Your instructions → The entries are to be reproduced verbatim, with all pictures omitted.

══ Data for this task ══

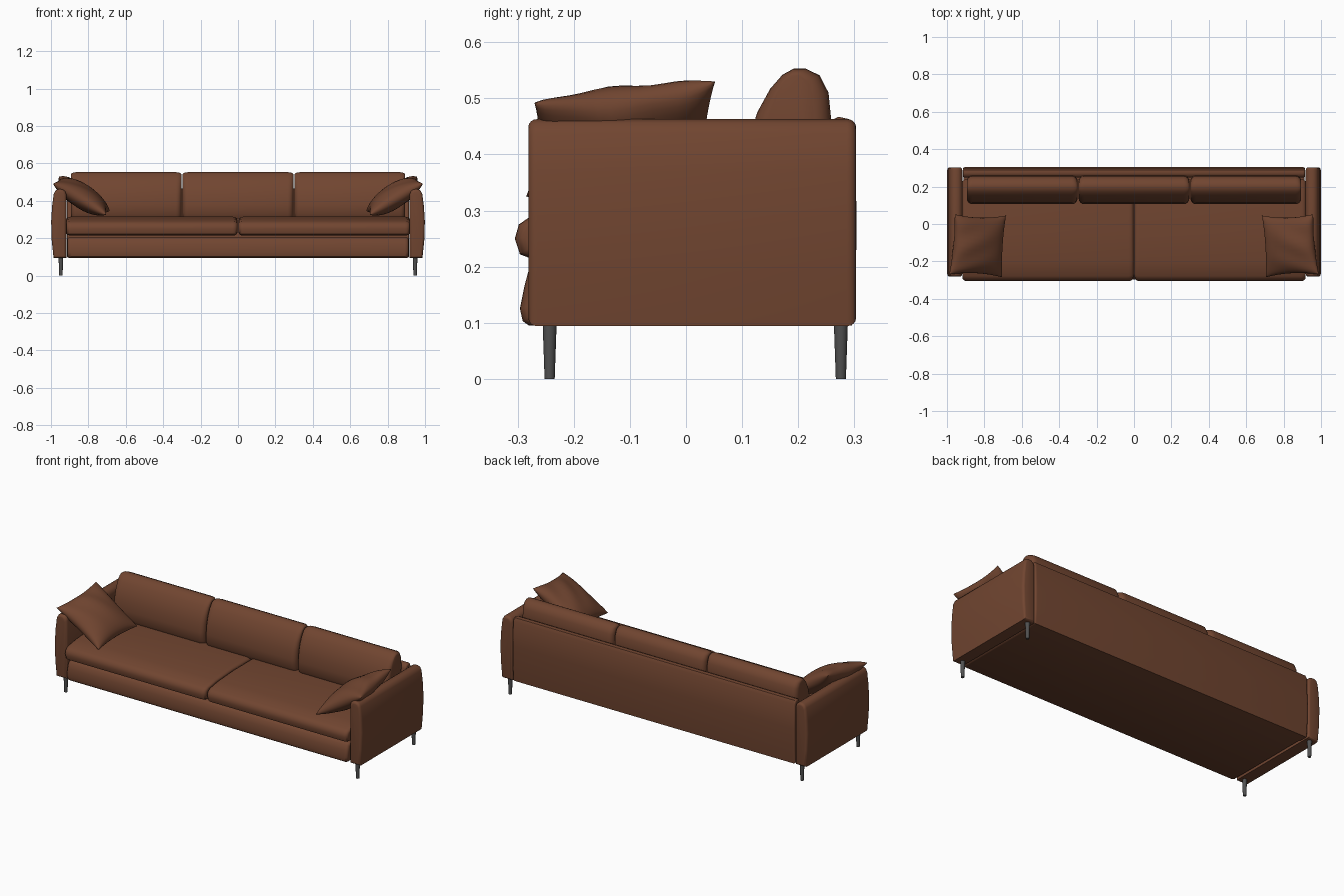
import bpy, bmesh, math
from mathutils import Vector

if "Cube" in bpy.data.objects:
    bpy.data.objects.remove(bpy.data.objects["Cube"])


def material(name, rgb):
    m = bpy.data.materials.new(name)
    m.diffuse_color = (*rgb, 1)
    m.use_nodes = True
    m.node_tree.nodes["Principled BSDF"].inputs["Base Color"].default_value = m.diffuse_color
    return m


LEATHER = material("brown leather", (0.165, 0.060, 0.030))
METAL = material("dark grey metal", (0.08, 0.08, 0.08))


def finish(name, bm, mat, angle=40):
    bmesh.ops.recalc_face_normals(bm, faces=bm.faces)
    me = bpy.data.meshes.new(name)
    bm.to_mesh(me)
    bm.free()
    ob = bpy.data.objects.new(name, me)
    bpy.context.collection.objects.link(ob)
    me.materials.append(mat)
    bpy.ops.object.select_all(action='DESELECT')
    ob.select_set(True)
    bpy.context.view_layer.objects.active = ob
    bpy.ops.object.shade_smooth_by_angle(angle=math.radians(angle))
    return ob


def loft(name, profile, a, b, inset, depth, place):
    """Sweep a profile from a to b; ends shrink by inset=(du, dv) over depth."""
    us, vs = [p[0] for p in profile], [p[1] for p in profile]
    cu, cv = (min(us) + max(us)) / 2, (min(vs) + max(vs)) / 2
    hu, hv = (max(us) - min(us)) / 2, (max(vs) - min(vs)) / 2
    steps = [math.radians(d) for d in (0, 22, 45, 67, 90)]
    half = [(depth * (1 - math.cos(t)), 1 - math.sin(t)) for t in steps]
    stations = [(a + d, k) for d, k in half] + [(b - d, k) for d, k in reversed(half)]
    bm = bmesh.new()
    rings = []
    for w, k in stations:
        rings.append([bm.verts.new(place(u - k * inset[0] * (u - cu) / hu,
                                         v - k * inset[1] * (v - cv) / hv, w))
                      for u, v in profile])
    n = len(profile)
    for r, s in zip(rings, rings[1:]):
        for i in range(n):
            bm.faces.new((r[i], r[(i + 1) % n], s[(i + 1) % n], s[i]))
    bm.faces.new(rings[0])
    bm.faces.new(rings[-1])
    return finish(name, bm, LEATHER)


def along_x(u, v, w):
    return (w, u, v)


# Base with bulging front rail
loft("base", [(-0.28, 0.095), (-0.291, 0.103), (-0.296, 0.125), (-0.288, 0.165),
              (-0.28, 0.195), (-0.265, 0.207), (0.26, 0.207), (0.26, 0.095)],
     -0.912, 0.912, (0.015, 0.012), 0.02, along_x)

# Back panel
loft("back_panel", [(0.248, 0.095), (0.248, 0.445), (0.255, 0.459), (0.272, 0.467),
                    (0.290, 0.463), (0.299, 0.445), (0.304, 0.30), (0.303, 0.18),
                    (0.296, 0.095)],
     -0.915, 0.915, (0.008, 0.008), 0.012, along_x)

# Two seat cushions
for side, (a, b) in (("left", (-0.918, -0.004)), ("right", (0.004, 0.918))):
    loft("seat_cushion_" + side,
         [(-0.275, 0.214), (-0.296, 0.222), (-0.305, 0.25), (-0.298, 0.275),
          (-0.278, 0.289), (-0.2, 0.304), (-0.05, 0.315), (0.12, 0.315),
          (0.24, 0.31), (0.24, 0.214)],
         a, b, (0.018, 0.014), 0.025, along_x)

# Three back cushions
for i, side in enumerate(("left", "middle", "right")):
    c = (i - 1) * 0.598
    loft("back_cushion_" + side,
         [(0.12, 0.305), (0.106, 0.33), (0.106, 0.38), (0.113, 0.43), (0.127, 0.475),
          (0.15, 0.517), (0.172, 0.542), (0.192, 0.553), (0.213, 0.553),
          (0.238, 0.541), (0.254, 0.51), (0.259, 0.46), (0.25, 0.305)],
         c - 0.296, c + 0.296, (0.03, 0.012), 0.03, along_x)

ARM = [(0.918, 0.094), (0.918, 0.435), (0.924, 0.451), (0.938, 0.461), (0.958, 0.463),
       (0.975, 0.456), (0.985, 0.438), (0.994, 0.37), (0.999, 0.29), (0.996, 0.19),
       (0.986, 0.094)]


def pillow(name, s, n=20):
    """Pinched square pillow spanning four corners, resting on the arm."""
    fi, fo = Vector((0.705, -0.285, 0.325)), Vector((0.988, -0.27, 0.492))
    bi, bo = Vector((0.685, 0.045, 0.345)), Vector((0.958, 0.052, 0.53))
    normal = (fo - fi).cross(bi - fi).normalized()
    bm = bmesh.new()
    grids = []
    for face in (1, -1):
        g = {}
        for i in range(n + 1):
            for j in range(n + 1):
                u, v = math.sin((i / n - .5) * math.pi), math.sin((j / n - .5) * math.pi)
                pu, pv = u * (1 - 0.09 * (1 - v * v)), v * (1 - 0.09 * (1 - u * u))
                p = fi.lerp(fo, (pu + 1) / 2).lerp(bi.lerp(bo, (pu + 1) / 2), (pv + 1) / 2)
                body = max(0, (1 - u * u) * (1 - v * v))
                fold = 0.006 * math.sin(7 * v + 3 * u) * body ** 0.4 * (1 + u) / 2
                p = p + normal * face * (0.062 * body ** 0.45 + fold)
                g[i, j] = bm.verts.new((s * p.x, p.y, p.z))
        for i in range(n):
            for j in range(n):
                bm.faces.new((g[i, j], g[i + 1, j], g[i + 1, j + 1], g[i, j + 1]))
    bmesh.ops.remove_doubles(bm, verts=bm.verts, dist=0.0002)
    finish(name, bm, LEATHER, 50)


for side, s in (("left", -1), ("right", 1)):
    # Arm with softly bulging outer face
    loft("arm_" + side, ARM, -0.281, 0.303, (0.014, 0.014), 0.016,
         lambda u, v, w, s=s: (s * u, w, v))
    pillow("throw_pillow_" + side, s)
    # Tapered metal legs
    for end, y in (("front", -0.243), ("back", 0.276)):
        bm = bmesh.new()
        bmesh.ops.create_cone(bm, cap_ends=True, segments=20, radius1=0.009,
                              radius2=0.0125, depth=0.1)
        bmesh.ops.translate(bm, verts=bm.verts, vec=(s * 0.947, y, 0.05))
        finish(f"{end}_leg_{side}", bm, METAL)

═══

Exercise response →
import bpy, bmesh, math
from mathutils import Vector

if "Cube" in bpy.data.objects:
    bpy.data.objects.remove(bpy.data.objects["Cube"])


def material(name, rgb):
    m = bpy.data.materials.new(name)
    m.diffuse_color = (*rgb, 1)
    m.use_nodes = True
    m.node_tree.nodes["Principled BSDF"].inputs["Base Color"].default_value = m.diffuse_color
    return m


LEATHER = material("brown leather", (0.165, 0.060, 0.030))
METAL = material("dark grey metal", (0.08, 0.08, 0.08))


def finish(name, bm, mat, angle=40):
    bmesh.ops.recalc_face_normals(bm, faces=bm.faces)
    me = bpy.data.meshes.new(name)
    bm.to_mesh(me)
    bm.free()
    ob = bpy.data.objects.new(name, me)
    bpy.context.collection.objects.link(ob)
    me.materials.append(mat)
    bpy.ops.object.select_all(action='DESELECT')
    ob.select_set(True)
    bpy.context.view_layer.objects.active = ob
    bpy.ops.object.shade_smooth_by_angle(angle=math.radians(angle))
    return ob


def loft(name, profile, a, b, inset, depth, place):
    """Sweep a profile from a to b; ends shrink by inset=(du, dv) over depth."""
    us, vs = [p[0] for p in profile], [p[1] for p in profile]
    cu, cv = (min(us) + max(us)) / 2, (min(vs) + max(vs)) / 2
    hu, hv = (max(us) - min(us)) / 2, (max(vs) - min(vs)) / 2
    steps = [math.radians(d) for d in (0, 22, 45, 67, 90)]
    half = [(depth * (1 - math.cos(t)), 1 - math.sin(t)) for t in steps]
    stations = [(a + d, k) for d, k in half] + [(b - d, k) for d, k in reversed(half)]
    bm = bmesh.new()
    rings = []
    for w, k in stations:
        rings.append([bm.verts.new(place(u - k * inset[0] * (u - cu) / hu,
                                         v - k * inset[1] * (v - cv) / hv, w))
                      for u, v in profile])
    n = len(profile)
    for r, s in zip(rings, rings[1:]):
        for i in range(n):
            bm.faces.new((r[i], r[(i + 1) % n], s[(i + 1) % n], s[i]))
    bm.faces.new(rings[0])
    bm.faces.new(rings[-1])
    return finish(name, bm, LEATHER)


def along_x(u, v, w):
    return (w, u, v)


# Base with bulging front rail
loft("base", [(-0.28, 0.095), (-0.291, 0.103), (-0.296, 0.125), (-0.288, 0.165),
              (-0.28, 0.195), (-0.265, 0.207), (0.26, 0.207), (0.26, 0.095)],
     -0.912, 0.912, (0.015, 0.012), 0.02, along_x)

# Back panel
loft("back_panel", [(0.248, 0.095), (0.248, 0.445), (0.255, 0.459), (0.272, 0.467),
                    (0.290, 0.463), (0.299, 0.445), (0.304, 0.30), (0.303, 0.18),
                    (0.296, 0.095)],
     -0.915, 0.915, (0.008, 0.008), 0.012, along_x)

# Two seat cushions
for side, (a, b) in (("left", (-0.918, -0.004)), ("right", (0.004, 0.918))):
    loft("seat_cushion_" + side,
         [(-0.275, 0.214), (-0.296, 0.222), (-0.305, 0.25), (-0.298, 0.275),
          (-0.278, 0.289), (-0.2, 0.304), (-0.05, 0.315), (0.12, 0.315),
          (0.24, 0.31), (0.24, 0.214)],
         a, b, (0.018, 0.014), 0.025, along_x)

# Three back cushions
for i, side in enumerate(("left", "middle", "right")):
    c = (i - 1) * 0.598
    loft("back_cushion_" + side,
         [(0.12, 0.305), (0.106, 0.33), (0.106, 0.38), (0.113, 0.43), (0.127, 0.475),
          (0.15, 0.517), (0.172, 0.542), (0.192, 0.553), (0.213, 0.553),
          (0.238, 0.541), (0.254, 0.51), (0.259, 0.46), (0.25, 0.305)],
         c - 0.296, c + 0.296, (0.03, 0.012), 0.03, along_x)

ARM = [(0.918, 0.094), (0.918, 0.435), (0.924, 0.451), (0.938, 0.461), (0.958, 0.463),
       (0.975, 0.456), (0.985, 0.438), (0.994, 0.37), (0.999, 0.29), (0.996, 0.19),
       (0.986, 0.094)]


def pillow(name, s, n=20):
    """Pinched square pillow spanning four corners, resting on the arm."""
    fi, fo = Vector((0.705, -0.285, 0.325)), Vector((0.988, -0.27, 0.492))
    bi, bo = Vector((0.685, 0.045, 0.345)), Vector((0.958, 0.052, 0.53))
    normal = (fo - fi).cross(bi - fi).normalized()
    bm = bmesh.new()
    grids = []
    for face in (1, -1):
        g = {}
        for i in range(n + 1):
            for j in range(n + 1):
                u, v = math.sin((i / n - .5) * math.pi), math.sin((j / n - .5) * math.pi)
                pu, pv = u * (1 - 0.09 * (1 - v * v)), v * (1 - 0.09 * (1 - u * u))
                p = fi.lerp(fo, (pu + 1) / 2).lerp(bi.lerp(bo, (pu + 1) / 2), (pv + 1) / 2)
                body = max(0, (1 - u * u) * (1 - v * v))
                fold = 0.006 * math.sin(7 * v + 3 * u) * body ** 0.4 * (1 + u) / 2
                p = p + normal * face * (0.062 * body ** 0.45 + fold)
                g[i, j] = bm.verts.new((s * p.x, p.y, p.z))
        for i in range(n):
            for j in range(n):
                bm.faces.new((g[i, j], g[i + 1, j], g[i + 1, j + 1], g[i, j + 1]))
    bmesh.ops.remove_doubles(bm, verts=bm.verts, dist=0.0002)
    finish(name, bm, LEATHER, 50)


for side, s in (("left", -1), ("right", 1)):
    # Arm with softly bulging outer face
    loft("arm_" + side, ARM, -0.281, 0.303, (0.014, 0.014), 0.016,
         lambda u, v, w, s=s: (s * u, w, v))
    pillow("throw_pillow_" + side, s)
    # Tapered metal legs
    for end, y in (("front", -0.243), ("back", 0.276)):
        bm = bmesh.new()
        bmesh.ops.create_cone(bm, cap_ends=True, segments=20, radius1=0.009,
                              radius2=0.0125, depth=0.1)
        bmesh.ops.translate(bm, verts=bm.verts, vec=(s * 0.947, y, 0.05))
        finish(f"{end}_leg_{side}", bm, METAL)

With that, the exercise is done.